**Instructions for the task:** Would you return, word for word, the lines of the data below from the line with "lo = Vector([min(r) for r in span])" through the line with "rings[0][j], rings[1][j], rings[1][i]))", and no others?

[[ Data for this task, beginning ]]

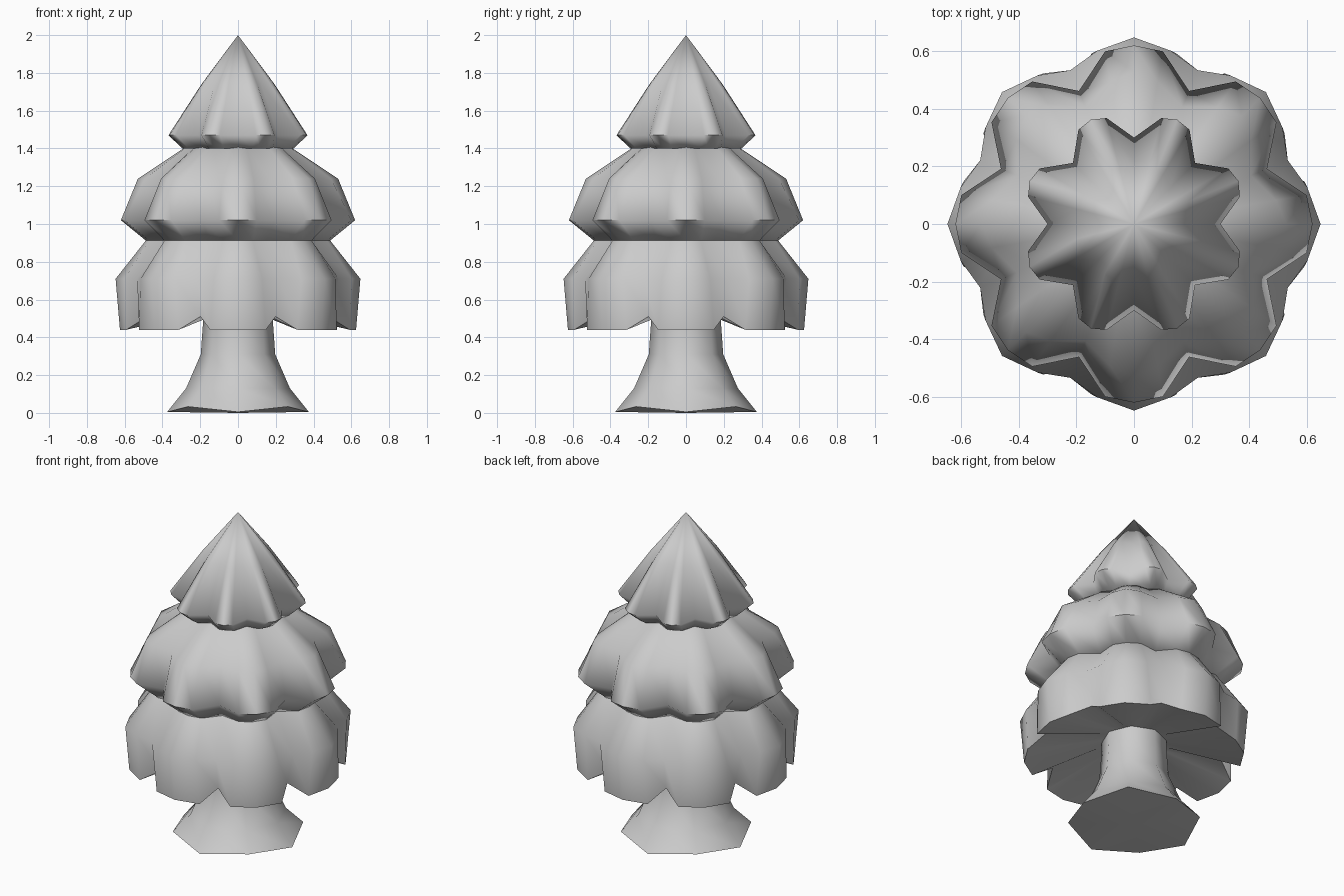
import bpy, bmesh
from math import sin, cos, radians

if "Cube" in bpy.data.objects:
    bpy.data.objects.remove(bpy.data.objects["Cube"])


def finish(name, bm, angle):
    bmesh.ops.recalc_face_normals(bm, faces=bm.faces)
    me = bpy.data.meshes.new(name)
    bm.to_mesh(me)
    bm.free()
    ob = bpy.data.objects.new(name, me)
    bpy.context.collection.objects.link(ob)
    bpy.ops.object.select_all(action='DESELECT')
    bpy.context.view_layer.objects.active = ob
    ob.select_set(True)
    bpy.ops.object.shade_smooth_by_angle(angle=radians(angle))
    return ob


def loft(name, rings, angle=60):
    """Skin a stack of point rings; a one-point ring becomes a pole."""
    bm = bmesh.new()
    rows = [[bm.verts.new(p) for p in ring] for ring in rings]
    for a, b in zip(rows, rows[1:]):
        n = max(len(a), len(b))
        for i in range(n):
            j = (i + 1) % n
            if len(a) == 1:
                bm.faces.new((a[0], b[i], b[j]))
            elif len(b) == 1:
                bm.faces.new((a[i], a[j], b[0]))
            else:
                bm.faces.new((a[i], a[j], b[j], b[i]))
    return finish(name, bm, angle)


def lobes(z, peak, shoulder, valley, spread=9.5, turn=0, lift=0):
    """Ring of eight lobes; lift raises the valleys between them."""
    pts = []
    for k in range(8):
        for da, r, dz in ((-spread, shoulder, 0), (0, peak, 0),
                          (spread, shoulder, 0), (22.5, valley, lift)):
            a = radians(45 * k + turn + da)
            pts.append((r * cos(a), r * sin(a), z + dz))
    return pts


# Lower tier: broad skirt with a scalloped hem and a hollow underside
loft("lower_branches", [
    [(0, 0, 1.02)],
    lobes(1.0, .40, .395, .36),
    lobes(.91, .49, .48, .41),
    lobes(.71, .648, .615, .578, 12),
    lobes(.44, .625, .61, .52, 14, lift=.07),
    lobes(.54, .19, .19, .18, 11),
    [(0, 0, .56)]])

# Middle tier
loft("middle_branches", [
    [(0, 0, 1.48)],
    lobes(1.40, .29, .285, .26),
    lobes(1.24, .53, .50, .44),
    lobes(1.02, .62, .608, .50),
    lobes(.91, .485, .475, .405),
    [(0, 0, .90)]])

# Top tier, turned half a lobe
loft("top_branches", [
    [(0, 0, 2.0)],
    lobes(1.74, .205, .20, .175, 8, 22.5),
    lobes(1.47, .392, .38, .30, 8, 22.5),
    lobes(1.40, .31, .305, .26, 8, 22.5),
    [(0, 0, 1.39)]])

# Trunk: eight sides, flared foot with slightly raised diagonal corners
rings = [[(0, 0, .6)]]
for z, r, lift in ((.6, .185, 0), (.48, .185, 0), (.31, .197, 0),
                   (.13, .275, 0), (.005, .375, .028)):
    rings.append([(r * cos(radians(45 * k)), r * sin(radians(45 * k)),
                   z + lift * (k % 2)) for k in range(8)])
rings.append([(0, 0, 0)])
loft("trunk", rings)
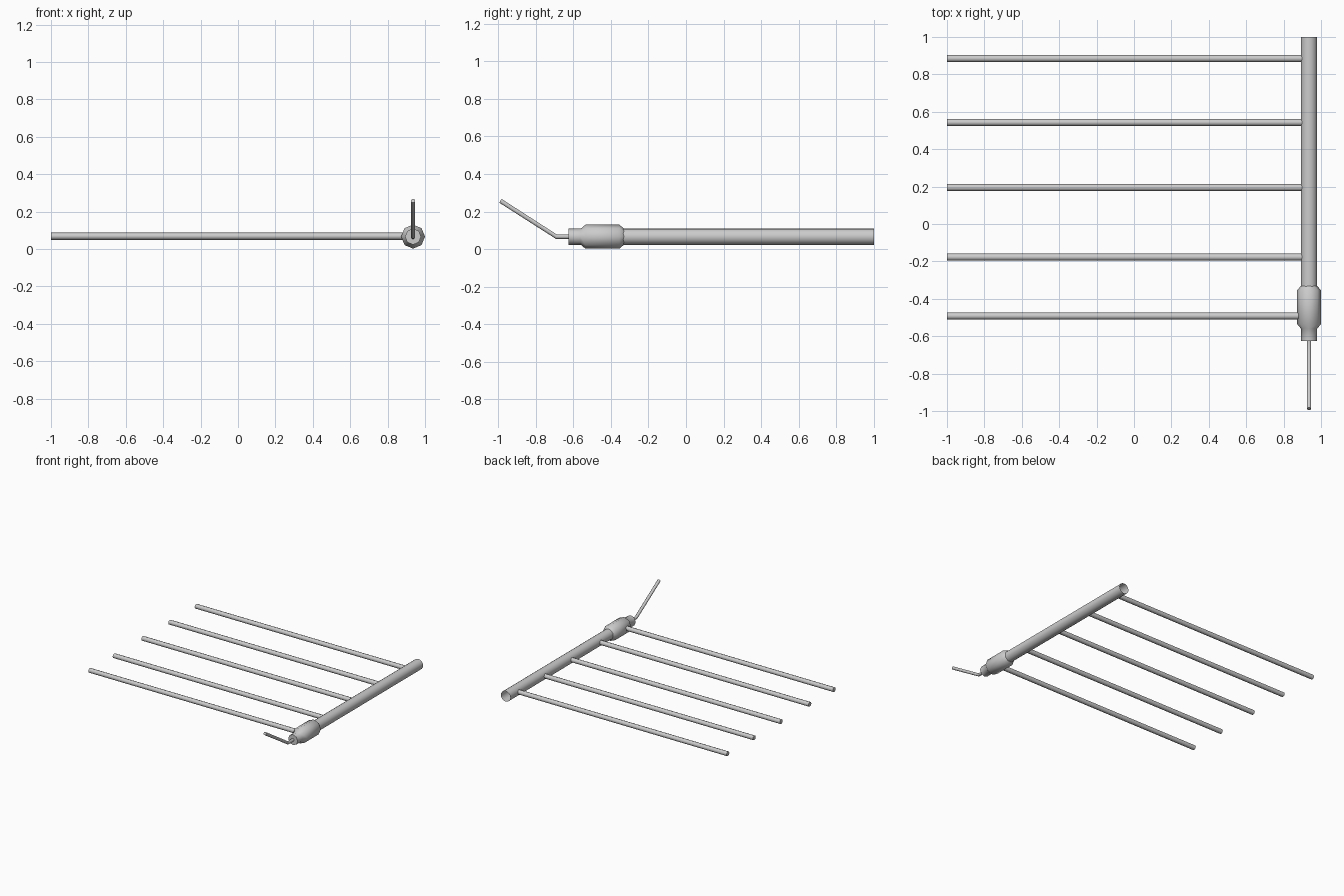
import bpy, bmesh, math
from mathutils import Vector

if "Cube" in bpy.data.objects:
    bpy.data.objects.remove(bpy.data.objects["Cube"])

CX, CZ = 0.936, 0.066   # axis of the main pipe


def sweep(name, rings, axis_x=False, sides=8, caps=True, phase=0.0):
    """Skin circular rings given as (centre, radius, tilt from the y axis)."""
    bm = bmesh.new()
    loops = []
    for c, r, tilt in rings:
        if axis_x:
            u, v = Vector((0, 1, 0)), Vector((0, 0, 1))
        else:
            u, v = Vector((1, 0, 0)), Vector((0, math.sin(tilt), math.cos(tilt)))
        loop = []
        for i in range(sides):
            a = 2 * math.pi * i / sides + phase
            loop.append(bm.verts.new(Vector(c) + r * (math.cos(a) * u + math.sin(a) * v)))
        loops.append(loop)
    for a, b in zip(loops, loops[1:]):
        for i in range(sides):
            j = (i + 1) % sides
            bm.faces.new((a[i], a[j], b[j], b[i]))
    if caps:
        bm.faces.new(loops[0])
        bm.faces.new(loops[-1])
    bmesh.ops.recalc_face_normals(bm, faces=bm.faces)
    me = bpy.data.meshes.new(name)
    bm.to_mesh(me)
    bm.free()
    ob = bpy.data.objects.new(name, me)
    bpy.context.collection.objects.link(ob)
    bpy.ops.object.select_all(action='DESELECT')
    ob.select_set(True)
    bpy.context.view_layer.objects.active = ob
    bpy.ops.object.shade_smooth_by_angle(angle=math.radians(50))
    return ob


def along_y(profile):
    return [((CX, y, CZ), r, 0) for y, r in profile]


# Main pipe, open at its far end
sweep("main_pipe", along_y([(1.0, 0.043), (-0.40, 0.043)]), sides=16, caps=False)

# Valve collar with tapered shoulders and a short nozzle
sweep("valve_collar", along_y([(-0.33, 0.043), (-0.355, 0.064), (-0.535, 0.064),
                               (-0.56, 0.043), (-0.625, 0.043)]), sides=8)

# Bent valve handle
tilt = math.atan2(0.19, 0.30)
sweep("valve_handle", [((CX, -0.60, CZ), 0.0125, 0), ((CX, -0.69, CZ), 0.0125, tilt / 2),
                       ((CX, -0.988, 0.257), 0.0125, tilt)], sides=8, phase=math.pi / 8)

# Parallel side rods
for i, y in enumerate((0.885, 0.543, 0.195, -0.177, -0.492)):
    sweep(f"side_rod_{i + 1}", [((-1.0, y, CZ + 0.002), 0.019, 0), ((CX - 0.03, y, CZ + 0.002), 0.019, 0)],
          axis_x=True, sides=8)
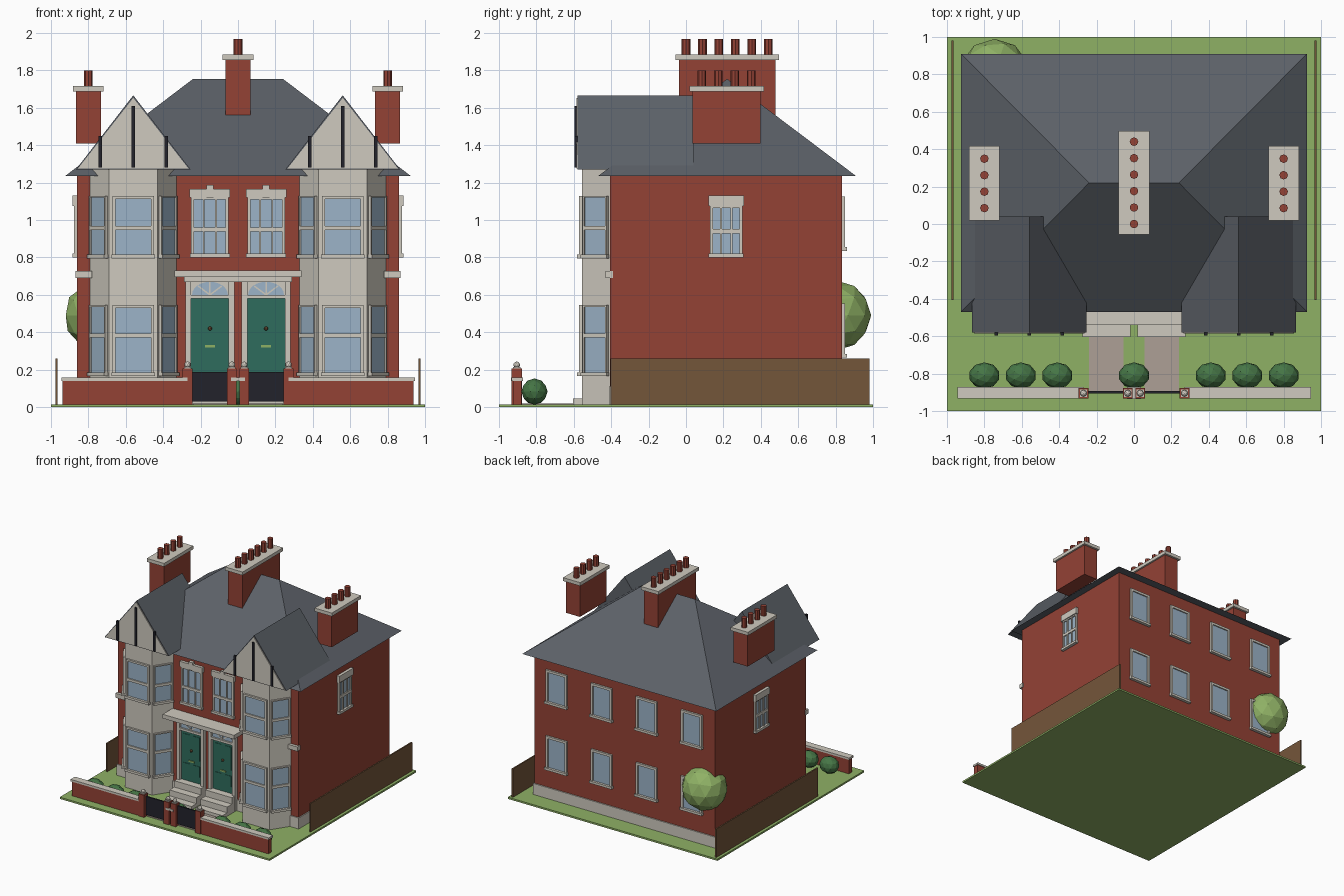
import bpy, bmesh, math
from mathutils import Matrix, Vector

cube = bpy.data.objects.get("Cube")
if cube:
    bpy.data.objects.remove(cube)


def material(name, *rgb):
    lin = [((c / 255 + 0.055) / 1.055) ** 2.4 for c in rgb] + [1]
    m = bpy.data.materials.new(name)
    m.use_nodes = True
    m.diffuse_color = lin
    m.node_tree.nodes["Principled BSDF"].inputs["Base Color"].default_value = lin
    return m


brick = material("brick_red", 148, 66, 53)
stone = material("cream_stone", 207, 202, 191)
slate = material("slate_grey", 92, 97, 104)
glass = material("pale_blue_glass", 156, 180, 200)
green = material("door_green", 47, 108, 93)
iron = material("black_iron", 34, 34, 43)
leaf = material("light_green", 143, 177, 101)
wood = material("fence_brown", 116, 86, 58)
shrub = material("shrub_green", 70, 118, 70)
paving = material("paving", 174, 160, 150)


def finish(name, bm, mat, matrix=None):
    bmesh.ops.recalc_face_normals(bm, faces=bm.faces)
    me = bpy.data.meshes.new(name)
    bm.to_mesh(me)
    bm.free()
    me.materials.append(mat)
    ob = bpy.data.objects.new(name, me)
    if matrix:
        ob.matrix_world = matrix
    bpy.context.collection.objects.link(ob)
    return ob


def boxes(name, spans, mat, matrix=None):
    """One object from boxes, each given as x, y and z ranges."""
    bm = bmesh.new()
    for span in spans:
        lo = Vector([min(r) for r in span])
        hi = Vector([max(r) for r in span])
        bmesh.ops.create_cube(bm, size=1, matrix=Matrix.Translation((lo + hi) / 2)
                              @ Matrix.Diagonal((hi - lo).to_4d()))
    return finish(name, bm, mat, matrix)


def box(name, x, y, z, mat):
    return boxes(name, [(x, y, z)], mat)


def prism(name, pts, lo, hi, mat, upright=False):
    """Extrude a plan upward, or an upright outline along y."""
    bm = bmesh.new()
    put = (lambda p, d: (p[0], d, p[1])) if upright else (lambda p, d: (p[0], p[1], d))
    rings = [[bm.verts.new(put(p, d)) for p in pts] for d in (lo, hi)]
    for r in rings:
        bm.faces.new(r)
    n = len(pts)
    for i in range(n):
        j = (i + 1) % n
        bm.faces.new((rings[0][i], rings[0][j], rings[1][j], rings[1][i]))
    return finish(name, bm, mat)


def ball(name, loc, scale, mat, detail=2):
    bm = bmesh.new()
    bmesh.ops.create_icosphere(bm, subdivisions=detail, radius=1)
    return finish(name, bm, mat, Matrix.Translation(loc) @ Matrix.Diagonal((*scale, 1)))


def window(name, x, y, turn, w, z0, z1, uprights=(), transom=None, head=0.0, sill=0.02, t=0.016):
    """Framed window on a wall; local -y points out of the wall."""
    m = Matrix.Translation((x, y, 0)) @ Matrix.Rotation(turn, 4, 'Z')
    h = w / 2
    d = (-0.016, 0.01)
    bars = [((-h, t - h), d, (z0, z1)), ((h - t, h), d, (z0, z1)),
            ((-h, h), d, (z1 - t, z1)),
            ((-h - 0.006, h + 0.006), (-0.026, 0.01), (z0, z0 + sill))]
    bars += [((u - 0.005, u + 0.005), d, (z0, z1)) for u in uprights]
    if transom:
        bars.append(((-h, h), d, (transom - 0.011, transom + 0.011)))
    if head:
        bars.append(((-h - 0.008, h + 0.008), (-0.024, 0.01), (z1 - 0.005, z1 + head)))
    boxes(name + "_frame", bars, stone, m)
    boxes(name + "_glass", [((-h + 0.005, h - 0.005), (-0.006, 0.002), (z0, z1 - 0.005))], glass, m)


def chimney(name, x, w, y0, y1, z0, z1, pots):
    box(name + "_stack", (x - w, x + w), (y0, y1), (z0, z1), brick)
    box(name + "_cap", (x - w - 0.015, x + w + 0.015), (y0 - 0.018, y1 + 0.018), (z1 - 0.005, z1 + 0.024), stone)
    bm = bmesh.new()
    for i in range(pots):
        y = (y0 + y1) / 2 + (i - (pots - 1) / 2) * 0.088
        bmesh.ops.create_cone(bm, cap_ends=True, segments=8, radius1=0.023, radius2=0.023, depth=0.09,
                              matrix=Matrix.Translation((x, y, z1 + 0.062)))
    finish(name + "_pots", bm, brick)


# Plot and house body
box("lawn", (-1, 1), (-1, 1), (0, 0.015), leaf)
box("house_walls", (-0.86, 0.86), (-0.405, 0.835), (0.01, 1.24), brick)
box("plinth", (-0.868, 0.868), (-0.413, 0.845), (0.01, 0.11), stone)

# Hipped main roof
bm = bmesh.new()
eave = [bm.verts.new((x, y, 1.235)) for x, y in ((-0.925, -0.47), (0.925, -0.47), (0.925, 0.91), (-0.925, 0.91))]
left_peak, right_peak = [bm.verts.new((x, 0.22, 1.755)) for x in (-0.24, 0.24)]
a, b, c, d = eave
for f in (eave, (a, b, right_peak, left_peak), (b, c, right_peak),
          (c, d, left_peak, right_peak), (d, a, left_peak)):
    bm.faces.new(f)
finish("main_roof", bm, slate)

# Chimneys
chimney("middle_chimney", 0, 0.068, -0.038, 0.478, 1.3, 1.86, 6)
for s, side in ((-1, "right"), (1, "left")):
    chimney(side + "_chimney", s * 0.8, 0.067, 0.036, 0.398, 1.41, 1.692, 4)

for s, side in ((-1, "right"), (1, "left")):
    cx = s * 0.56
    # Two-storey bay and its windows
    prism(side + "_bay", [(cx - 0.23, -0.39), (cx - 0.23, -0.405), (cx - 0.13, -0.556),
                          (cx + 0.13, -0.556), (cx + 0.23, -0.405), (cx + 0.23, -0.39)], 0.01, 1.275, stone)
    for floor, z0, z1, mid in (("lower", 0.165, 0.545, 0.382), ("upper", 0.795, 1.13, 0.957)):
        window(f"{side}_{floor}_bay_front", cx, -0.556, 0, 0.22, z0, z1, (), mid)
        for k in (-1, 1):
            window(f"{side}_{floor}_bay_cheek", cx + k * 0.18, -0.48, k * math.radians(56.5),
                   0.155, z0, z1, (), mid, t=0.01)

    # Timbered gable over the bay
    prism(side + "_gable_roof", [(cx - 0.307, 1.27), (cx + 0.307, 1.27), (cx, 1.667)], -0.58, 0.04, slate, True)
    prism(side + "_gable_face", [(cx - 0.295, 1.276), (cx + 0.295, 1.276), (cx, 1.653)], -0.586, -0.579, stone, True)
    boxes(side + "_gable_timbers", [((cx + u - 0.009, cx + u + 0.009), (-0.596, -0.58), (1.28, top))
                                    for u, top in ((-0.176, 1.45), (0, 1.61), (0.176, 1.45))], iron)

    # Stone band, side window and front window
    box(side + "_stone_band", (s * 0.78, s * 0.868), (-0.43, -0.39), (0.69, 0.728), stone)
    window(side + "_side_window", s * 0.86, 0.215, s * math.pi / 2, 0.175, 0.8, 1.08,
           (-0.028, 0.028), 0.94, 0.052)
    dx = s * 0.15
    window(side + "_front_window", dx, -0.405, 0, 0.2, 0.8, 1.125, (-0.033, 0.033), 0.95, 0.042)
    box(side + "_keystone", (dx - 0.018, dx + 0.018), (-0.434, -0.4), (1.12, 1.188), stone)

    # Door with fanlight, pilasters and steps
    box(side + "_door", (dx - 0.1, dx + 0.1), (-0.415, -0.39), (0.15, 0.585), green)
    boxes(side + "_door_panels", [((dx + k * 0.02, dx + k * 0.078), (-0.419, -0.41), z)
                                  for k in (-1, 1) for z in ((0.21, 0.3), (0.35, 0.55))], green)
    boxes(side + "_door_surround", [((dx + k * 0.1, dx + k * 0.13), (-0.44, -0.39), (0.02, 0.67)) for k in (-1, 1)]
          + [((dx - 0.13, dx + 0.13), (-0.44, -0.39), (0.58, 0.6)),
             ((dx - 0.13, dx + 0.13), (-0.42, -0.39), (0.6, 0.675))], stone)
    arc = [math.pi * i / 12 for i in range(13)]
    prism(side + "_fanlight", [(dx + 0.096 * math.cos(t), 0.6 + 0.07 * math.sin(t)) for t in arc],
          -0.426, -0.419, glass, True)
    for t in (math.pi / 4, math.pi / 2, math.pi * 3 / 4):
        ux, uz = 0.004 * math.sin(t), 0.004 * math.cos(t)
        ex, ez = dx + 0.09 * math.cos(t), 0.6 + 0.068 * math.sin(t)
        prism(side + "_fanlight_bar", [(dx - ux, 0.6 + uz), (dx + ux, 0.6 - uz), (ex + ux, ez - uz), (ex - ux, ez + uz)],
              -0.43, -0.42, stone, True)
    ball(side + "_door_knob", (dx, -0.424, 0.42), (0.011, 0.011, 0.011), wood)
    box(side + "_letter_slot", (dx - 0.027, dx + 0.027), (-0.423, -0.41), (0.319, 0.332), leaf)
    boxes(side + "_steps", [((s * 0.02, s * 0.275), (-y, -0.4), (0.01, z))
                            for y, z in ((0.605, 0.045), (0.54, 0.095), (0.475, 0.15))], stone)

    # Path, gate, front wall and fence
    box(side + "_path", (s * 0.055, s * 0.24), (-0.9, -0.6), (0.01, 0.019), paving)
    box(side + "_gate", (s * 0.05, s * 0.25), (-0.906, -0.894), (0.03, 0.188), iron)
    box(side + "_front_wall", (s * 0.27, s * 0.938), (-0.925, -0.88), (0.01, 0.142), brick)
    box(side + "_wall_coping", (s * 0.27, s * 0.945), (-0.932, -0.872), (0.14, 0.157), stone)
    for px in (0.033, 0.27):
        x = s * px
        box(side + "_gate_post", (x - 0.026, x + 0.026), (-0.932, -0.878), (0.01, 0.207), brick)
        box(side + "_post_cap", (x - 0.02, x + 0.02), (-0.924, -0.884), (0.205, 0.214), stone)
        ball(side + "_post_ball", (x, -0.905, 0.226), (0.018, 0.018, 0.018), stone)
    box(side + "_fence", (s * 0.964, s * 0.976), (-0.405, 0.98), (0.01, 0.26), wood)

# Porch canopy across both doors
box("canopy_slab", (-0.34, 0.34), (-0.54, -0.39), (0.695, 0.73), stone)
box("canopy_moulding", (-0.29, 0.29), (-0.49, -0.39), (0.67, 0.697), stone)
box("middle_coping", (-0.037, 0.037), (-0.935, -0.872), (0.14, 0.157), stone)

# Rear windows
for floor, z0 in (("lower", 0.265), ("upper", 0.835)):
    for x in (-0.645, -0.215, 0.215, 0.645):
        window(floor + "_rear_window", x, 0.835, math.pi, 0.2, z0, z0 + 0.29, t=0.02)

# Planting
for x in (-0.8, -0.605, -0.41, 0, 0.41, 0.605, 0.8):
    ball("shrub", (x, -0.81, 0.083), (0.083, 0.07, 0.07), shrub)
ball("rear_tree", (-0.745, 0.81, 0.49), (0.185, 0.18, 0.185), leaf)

[[ Data for this task, end ]]

**Solution for this exercise:**
        lo = Vector([min(r) for r in span])
        hi = Vector([max(r) for r in span])
        bmesh.ops.create_cube(bm, size=1, matrix=Matrix.Translation((lo + hi) / 2)
                              @ Matrix.Diagonal((hi - lo).to_4d()))
    return finish(name, bm, mat, matrix)


def box(name, x, y, z, mat):
    return boxes(name, [(x, y, z)], mat)


def prism(name, pts, lo, hi, mat, upright=False):
    """Extrude a plan upward, or an upright outline along y."""
    bm = bmesh.new()
    put = (lambda p, d: (p[0], d, p[1])) if upright else (lambda p, d: (p[0], p[1], d))
    rings = [[bm.verts.new(put(p, d)) for p in pts] for d in (lo, hi)]
    for r in rings:
        bm.faces.new(r)
    n = len(pts)
    for i in range(n):
        j = (i + 1) % n
        bm.faces.new((rings[0][i], rings[0][j], rings[1][j], rings[1][i]))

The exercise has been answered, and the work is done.